She was upset by the Adagios in the last movement, which is the most marvelous weird thing that the PNW didn’t even find time to talk about. The rondo is just bouncing along, rollicking even, when Mozart interrupts these messages (his own messages!) to bring you an emergency announcement. Fermata, sudden slam on of the brakes, silence of suspense. Out of the blue: a lament in C minor, the piano in full diva over a lost love or something or other. Now, it’s patently ridiculous to have a depressive attack in the middle of a frolic; what Mozart is writing, therefore, is a joke tragedy. A giggling lament. It’s just beautiful enough that you might for a moment be seduced by it, drawn into its spell, briefly forget that we are in the rondo.
To write sadness satirically, with a twinkle in your eye, is truly wicked. Naughty Mozart!
This Adagio rings twice, like the postman. Once near the beginning, and again near the end. After this second minor episode Mozart pulls out a double whammy of genius, piling weirdness upon weirdness. Let’s just point out that each and every phrase of the rondo theme ends with a little blip, tag, suffix:
… which of course is quite charming and silly. Out of this silliness comes Mozart’s master stroke: the last time we hear the theme, after this second tragic Adagio, suddenly this suffix multiplies itself, takes over, becomes an obsession, distributes itself through the orchestra, aww hell, let’s let some Brit explain it:
this fragment, tossed between piano and orchestra and multiplied ad infinitum, sails though the whole coda like a flight of fairies in a darkening wood …
Well put, Cuthbert Morton Girdlestone! The blip goes bananas, becomes a murmuring, a continuous laughter, and fragments of the theme echo, ever quieter, ever quieter …

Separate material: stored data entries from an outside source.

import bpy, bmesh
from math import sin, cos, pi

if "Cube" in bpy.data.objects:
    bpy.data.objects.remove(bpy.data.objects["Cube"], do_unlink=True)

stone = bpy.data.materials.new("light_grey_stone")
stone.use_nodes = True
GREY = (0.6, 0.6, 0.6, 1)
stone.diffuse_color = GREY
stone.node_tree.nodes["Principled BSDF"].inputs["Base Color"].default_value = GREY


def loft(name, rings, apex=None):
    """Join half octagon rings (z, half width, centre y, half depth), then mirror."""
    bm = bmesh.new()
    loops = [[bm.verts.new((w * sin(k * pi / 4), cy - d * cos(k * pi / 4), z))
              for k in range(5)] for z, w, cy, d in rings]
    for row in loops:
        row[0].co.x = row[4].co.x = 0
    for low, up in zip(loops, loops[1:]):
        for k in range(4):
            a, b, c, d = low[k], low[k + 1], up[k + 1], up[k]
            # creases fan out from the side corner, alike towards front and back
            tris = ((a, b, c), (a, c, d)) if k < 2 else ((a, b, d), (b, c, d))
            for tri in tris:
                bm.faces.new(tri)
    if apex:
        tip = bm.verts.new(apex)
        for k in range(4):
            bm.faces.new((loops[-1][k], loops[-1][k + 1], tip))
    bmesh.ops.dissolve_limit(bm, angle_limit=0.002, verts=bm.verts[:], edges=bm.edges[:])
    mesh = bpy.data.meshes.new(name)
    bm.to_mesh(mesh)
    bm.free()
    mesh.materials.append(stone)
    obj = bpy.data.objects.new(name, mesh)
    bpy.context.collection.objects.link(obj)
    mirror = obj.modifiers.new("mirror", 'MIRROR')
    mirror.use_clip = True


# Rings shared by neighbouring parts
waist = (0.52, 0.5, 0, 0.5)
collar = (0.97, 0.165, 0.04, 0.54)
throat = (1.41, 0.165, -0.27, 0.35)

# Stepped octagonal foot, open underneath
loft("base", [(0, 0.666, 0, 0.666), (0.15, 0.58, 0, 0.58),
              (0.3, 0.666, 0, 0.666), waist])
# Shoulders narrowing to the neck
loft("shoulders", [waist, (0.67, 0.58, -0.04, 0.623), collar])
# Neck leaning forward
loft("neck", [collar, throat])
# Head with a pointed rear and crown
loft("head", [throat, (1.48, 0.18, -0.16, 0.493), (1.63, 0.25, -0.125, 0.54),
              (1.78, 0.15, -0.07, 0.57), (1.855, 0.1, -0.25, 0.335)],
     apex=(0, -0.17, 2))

A more beautiful joke could hardly be imagined. After the ridiculous lament comes the most serious, meaningful laughter. So often in the classical composers, the profound thing comes through the deflation of a false profundity, a pomposity punctured …. no not this claptrap, Beethoven says, but if I change one thing about it, slightly alter the proportions, sabotage the usual harmony somehow … there it is. Here too, Mozart directs our attention away from all kinds of normal possible endings, away from the Adagio’s temptations, away from convention itself to the transcendent possibilities of an idiotic suffix. Allowing the laughter to vanish into nothing, Mozart gives the feeling/illusion that it continues forever, eternally. A mirth that overcomes everything—lament, melancholy, fanfare–with its more profound insight, its fleeting permanence. And that, my friends, is really Mozart. Now hand me another potato chip before someone gets hurt.